Sixteen states have reported cases of meningitis, and 21 people have died, although there have been deaths in only six states -- Tennessee, Michigan, Florida, Indiana, Maryland and Virginia. Tennessee leads the death toll with eight, while Michigan is second with five.

Young said Tennessee health care providers administer some of the highest numbers of spinal injections in the nation.

Those diagnosed with fungal meningitis received a spinal steroid injection of a contaminated product from the New England Compounding Center in Massachusetts. Tests completed this week confirmed the link between the two, officials said Thursday.

Not everyone who received the contaminated medicine will get sick, said Tennessee's top medical official.

Dr. David Reagan said the most important factor determining who does get sick seems to be how much fungus was contaminating the particular vial of medication they received, not their age or even how healthy they were.

"It's not predictable," Reagan told The Associated Press.

Reagan said the rate of new infections appears to be dropping in Tennessee, although he expects to see new infections and likely more deaths.

Young and Rae Bond, executive director of the Chattanooga and Hamilton County Medical Society, said they are not aware of any cases in the Chattanooga area.

Only three facilities in Tennessee and one in Georgia received shipments from three lots that contained tainted products. Those three lots were shipped to 23 states, with as many as 14,000 people receiving a shot.

However, the Food and Drug Administration has recalled all products from the compounding center, a move that affects a wider group of health facilities.

Tennessee has 74 facilities, Georgia has about 150 and Alabama has 44, according to state health officials. Alabama released the names of those facilities -- including DeKalb Regional Medical Center in Fort Payne, Gadsden Regional Medical Center and Huntsville Hospital in Northeast Alabama -- but Georgia and Tennessee have not done so.

During a news conference Friday to address the outbreak, Georgia officials said the FDA is expected to release the names of the health facilities soon.

Georgia state epidemiologist Cherie Drenzek stressed that products included in the wider recall and the majority of facilities have not been found to be contaminated, and the recall is simply being done as a precaution.

Drenzek called the outbreak "unprecedented."

"We are learning as we go," she said.

Young, who will take over leadership of the Tennessee Medical Association next year, said the meningitis outbreak is a unique occurrence, but it serves as a reminder of how many spinal injections are given in state clinics, many without a great deal of oversight.

The state also ranks among the top in the nation for the number of prescriptions written, oxycodone and hydrocodone sales and drug overdose deaths.

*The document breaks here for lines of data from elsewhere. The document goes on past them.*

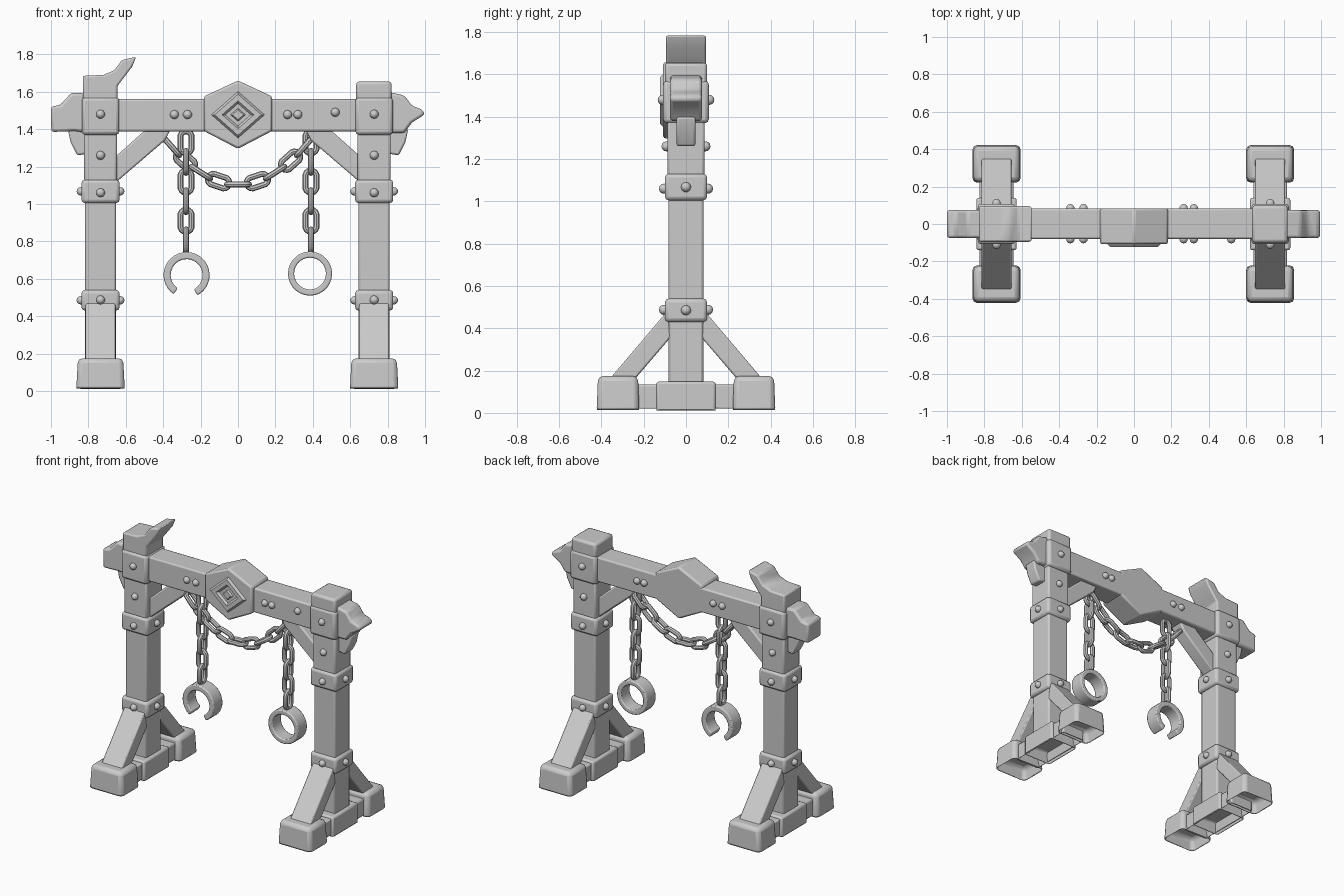
import bpy, bmesh, math
from mathutils import Matrix, Vector

if "Cube" in bpy.data.objects:
    bpy.data.objects.remove(bpy.data.objects["Cube"])

grey = bpy.data.materials.new("plain_grey")
grey.use_nodes = True
grey.diffuse_color = (0.6, 0.6, 0.6, 1)
grey.node_tree.nodes["Principled BSDF"].inputs["Base Color"].default_value = (0.6, 0.6, 0.6, 1)
parts = []


def finish(name, bm, bevel=0.0):
    bmesh.ops.recalc_face_normals(bm, faces=bm.faces[:])
    mesh = bpy.data.meshes.new(name)
    bm.to_mesh(mesh)
    bm.free()
    mesh.materials.append(grey)
    ob = bpy.data.objects.new(name, mesh)
    bpy.context.collection.objects.link(ob)
    if bevel:
        mod = ob.modifiers.new("soft_edges", "BEVEL")
        mod.width, mod.segments = bevel, 2
    parts.append(ob)
    return ob


def box(name, x, y, z, bevel=0.012, hollow=0.0):
    """Box from (low, high) ranges; hollow recesses the underside."""
    bm = bmesh.new()
    bmesh.ops.create_cube(bm, size=1)
    for v in bm.verts:
        v.co = [r[0] if c < 0 else r[1] for c, r in zip(v.co, (x, y, z))]
    if hollow:
        bm.normal_update()
        base = [f for f in bm.faces if f.normal.z < -0.9]
        bmesh.ops.inset_region(bm, faces=base, thickness=0.02)
        bmesh.ops.translate(bm, verts=base[0].verts[:], vec=(0, 0, hollow))
    return finish(name, bm, bevel)


def prism(name, profile, lo, hi, axis="y", bevel=0.01):
    """Extrude an (a, z) outline between lo and hi along x or y."""
    place = (lambda a, z, d: (a, d, z)) if axis == "y" else (lambda a, z, d: (d, a, z))
    bm = bmesh.new()
    face = bm.faces.new([bm.verts.new(place(a, z, lo)) for a, z in profile])
    new = bmesh.ops.extrude_face_region(bm, geom=[face])["geom"]
    vec = Vector(place(0, 0, hi - lo))
    bmesh.ops.translate(bm, verts=[g for g in new if isinstance(g, bmesh.types.BMVert)], vec=vec)
    return finish(name, bm, bevel)


def bolt(name, loc, axis):
    bm = bmesh.new()
    bmesh.ops.create_uvsphere(bm, u_segments=10, v_segments=6, radius=0.024)
    turn = Vector((0, 0, 1)).rotation_difference(Vector(axis)).to_matrix().to_4x4()
    bmesh.ops.transform(bm, matrix=Matrix.Translation(loc) @ turn, verts=bm.verts[:])
    finish(name, bm)


def link(name, x, z, direction, edge_on):
    """Oval chain link, long axis along an (x, z) direction."""
    bm = bmesh.new()
    rings, sides, major, minor, stretch = 14, 8, 0.03, 0.016, 0.029
    grid = []
    for i in range(rings):
        a = math.tau * i / rings
        shift = math.copysign(stretch, math.cos(a))
        row = []
        for j in range(sides):
            b = math.tau * j / sides
            r = major + minor * math.cos(b)
            row.append(bm.verts.new((r * math.cos(a) + shift, r * math.sin(a), minor * math.sin(b))))
        grid.append(row)
    for i in range(rings):
        for j in range(sides):
            n, m = (i + 1) % rings, (j + 1) % sides
            bm.faces.new((grid[i][j], grid[n][j], grid[n][m], grid[i][m]))
    along = Vector((direction[0], 0, direction[1])).normalized()
    depth = Vector((0, 1, 0))
    normal = along.cross(depth) if edge_on else depth
    rot = Matrix((along, normal.cross(along), normal)).transposed().to_4x4()
    bmesh.ops.transform(bm, matrix=Matrix.Translation((x, 0, z)) @ rot, verts=bm.verts[:])
    finish(name, bm)


def shackle(name, x, z, inner, outer, start, sweep):
    """Rectangular section spun about y, closed or open."""
    bm = bmesh.new()
    half = 0.05
    loop = [bm.verts.new((x + r, y, z)) for r, y in
            ((inner, -half), (outer, -half), (outer, half), (inner, half))]
    edges = [bm.edges.new((loop[i], loop[(i + 1) % 4])) for i in range(4)]
    centre = Vector((x, 0, z))
    bmesh.ops.rotate(bm, verts=loop, cent=centre, matrix=Matrix.Rotation(-start, 3, "Y"))
    bmesh.ops.spin(bm, geom=loop + edges, cent=centre, axis=(0, -1, 0), angle=sweep, steps=28)
    bmesh.ops.remove_doubles(bm, verts=bm.verts[:], dist=0.0005)
    bmesh.ops.holes_fill(bm, edges=[e for e in bm.edges if e.is_boundary], sides=4)
    finish(name, bm, 0.007)


# Posts, feet, bands and braces on both sides
for side, s, cx in (("right", -1, -0.735), ("left", 1, 0.728)):
    def span(w):
        return (cx - w, cx + w)

    box(side + "_post", span(0.083), (-0.083, 0.083), (0.1, 1.6))
    box(side + "_collar_plate", span(0.088), (-0.088, 0.088), (1.12, 1.4))
    box(side + "_top_band", span(0.1), (-0.108, 0.108), (1.37, 1.57), 0.018)
    for label, lo, hi in (("upper", 1.005, 1.13), ("lower", 0.43, 0.54)):
        box(f"{side}_{label}_band", span(0.102), (-0.1, 0.1), (lo, hi), 0.018)
        for d in (-1, 1):
            bolt(f"{side}_{label}_side_bolt", (cx + d * 0.104, 0, (lo + hi) / 2), (1, 0, 0))
    box(side + "_foot_rail", span(0.09), (-0.24, 0.24), (0.015, 0.135), 0.01, 0.08)
    box(side + "_foot_centre", span(0.108), (-0.14, 0.14), (0.005, 0.148), 0.012, 0.08)
    for end, d in (("front", -1), ("back", 1)):
        lo, hi = sorted((d * 0.22, d * 0.423))
        foot = box(f"{side}_{end}_foot", span(0.13), (lo, hi), (0, 0.175), 0.025, 0.1)
        for v in foot.data.vertices:
            if v.co.z > 0.15:
                v.co.x = cx + (v.co.x - cx) * 0.93
                v.co.y = d * 0.32 + (v.co.y - d * 0.32) * 0.93
        prism(f"{side}_{end}_leg_brace",
              [(d * y, z) for y, z in ((0.37, 0.15), (0.09, 0.48), (0.07, 0.36), (0.25, 0.15))],
              cx - 0.08, cx + 0.08, "x", 0.008)
        for z, out in ((1.48, 0.11), (1.26, 0.092), (1.06, 0.104), (0.487, 0.104)):
            bolt(f"{side}_{end}_bolt", (cx, d * out, z), (0, 1, 0))
    prism(side + "_inner_brace",
          [(s * x, z) for x, z in ((0.67, 1.1), (0.67, 1.24), (0.49, 1.4), (0.36, 1.4), (0.39, 1.34))],
          -0.05, 0.05)
    prism(side + "_outer_bracket",
          [(s * x, z) for x, z in ((0.8, 1.4), (0.91, 1.4), (0.895, 1.33), (0.86, 1.26), (0.8, 1.27))],
          -0.045, 0.045)

# Crossbeam with its broken ends
box("crossbeam", (-0.75, 0.75), (-0.08, 0.083), (1.388, 1.56), 0.01)
prism("right_beam_end",
      [(-0.8, 1.38), (-0.87, 1.39), (-0.998, 1.385), (-1, 1.52), (-0.95, 1.53), (-0.89, 1.595), (-0.8, 1.59)],
      -0.075, 0.075, bevel=0.014)
prism("left_beam_end",
      [(0.8, 1.38), (0.89, 1.38), (0.93, 1.435), (1, 1.48), (0.985, 1.505), (0.93, 1.525), (0.89, 1.58), (0.8, 1.6)],
      -0.075, 0.075, bevel=0.014)

# Post tops: a plain cap and a splintered one
box("left_post_cap", (0.632, 0.822), (-0.1, 0.1), (1.54, 1.655), 0.016)
prism("right_post_splinter",
      [(-0.83, 1.54), (-0.83, 1.685), (-0.72, 1.69), (-0.66, 1.715), (-0.62, 1.77),
       (-0.545, 1.787), (-0.565, 1.735), (-0.645, 1.63), (-0.645, 1.54)], -0.095, 0.095)

# Central hexagonal boss with a stepped diamond
hexagon = [(0, 1.66), (0.182, 1.575), (0.182, 1.39), (0, 1.295), (-0.182, 1.39), (-0.182, 1.575)]
prism("hexagon_boss", hexagon, -0.108, 0.083, bevel=0.012)


def diamond(r, z=1.477):
    return [(0, z + r * 0.88), (r, z), (0, z - r * 0.88), (-r, z)]


bm = bmesh.new()
rows = [[bm.verts.new((x, y, z)) for x, z in diamond(r)]
        for r, y in ((0.145, -0.105), (0.125, -0.124), (0.085, -0.124), (0.068, -0.11), (0.04, -0.11), (0.03, -0.122))]
for low, high in zip(rows, rows[1:]):
    for i in range(4):
        bm.faces.new((low[i], low[(i + 1) % 4], high[(i + 1) % 4], high[i]))
bm.faces.new(rows[-1])
finish("diamond_emblem", bm)

# Beam bolts
for x in (-0.34, -0.27, 0.265, 0.32):
    for y in (-0.08, 0.083):
        bolt("beam_bolt", (x, y, 1.478), (0, 1, 0))
bolt("beam_bolt", (0.52, -0.08, 1.49), (0, 1, 0))

# Hanging chains
pitch = 0.105
for name, x in (("right", -0.278), ("left", 0.39)):
    for i in range(6):
        link(name + "_chain_link", x, 1.33 - i * pitch, (0, 1), i % 2 == 1)

# Swagged chain between the braces, worked outward from the middle
for s in (-1, 1):
    x = 0.0
    for i in range(5):
        slope = 3.2 * x
        if i or s > 0:
            link("swag_chain_link", s * x, 1.105 + 1.6 * x * x, (1, s * slope), i % 2 == 0)
        x += pitch / math.hypot(1, slope + 0.15)

# Shackles: one closed, one broken open at the bottom
shackle("closed_shackle", 0.385, 0.628, 0.085, 0.118, 0, math.tau)
shackle("open_shackle", -0.275, 0.62, 0.085, 0.123, math.radians(-62), math.radians(298))

# Shading
bpy.ops.object.select_all(action="DESELECT")
for ob in parts:
    ob.select_set(True)
bpy.context.view_layer.objects.active = parts[0]
bpy.ops.object.shade_smooth_by_angle(angle=math.radians(35))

A law that goes into effect next year requires that patients who receive invasive pain management procedures such as spinal injections get the care from either a physician or a provider under direct physician supervision.

"This is an invasive procedure -- not like providing primary care," Young said.

The Associated Press contributed to this report.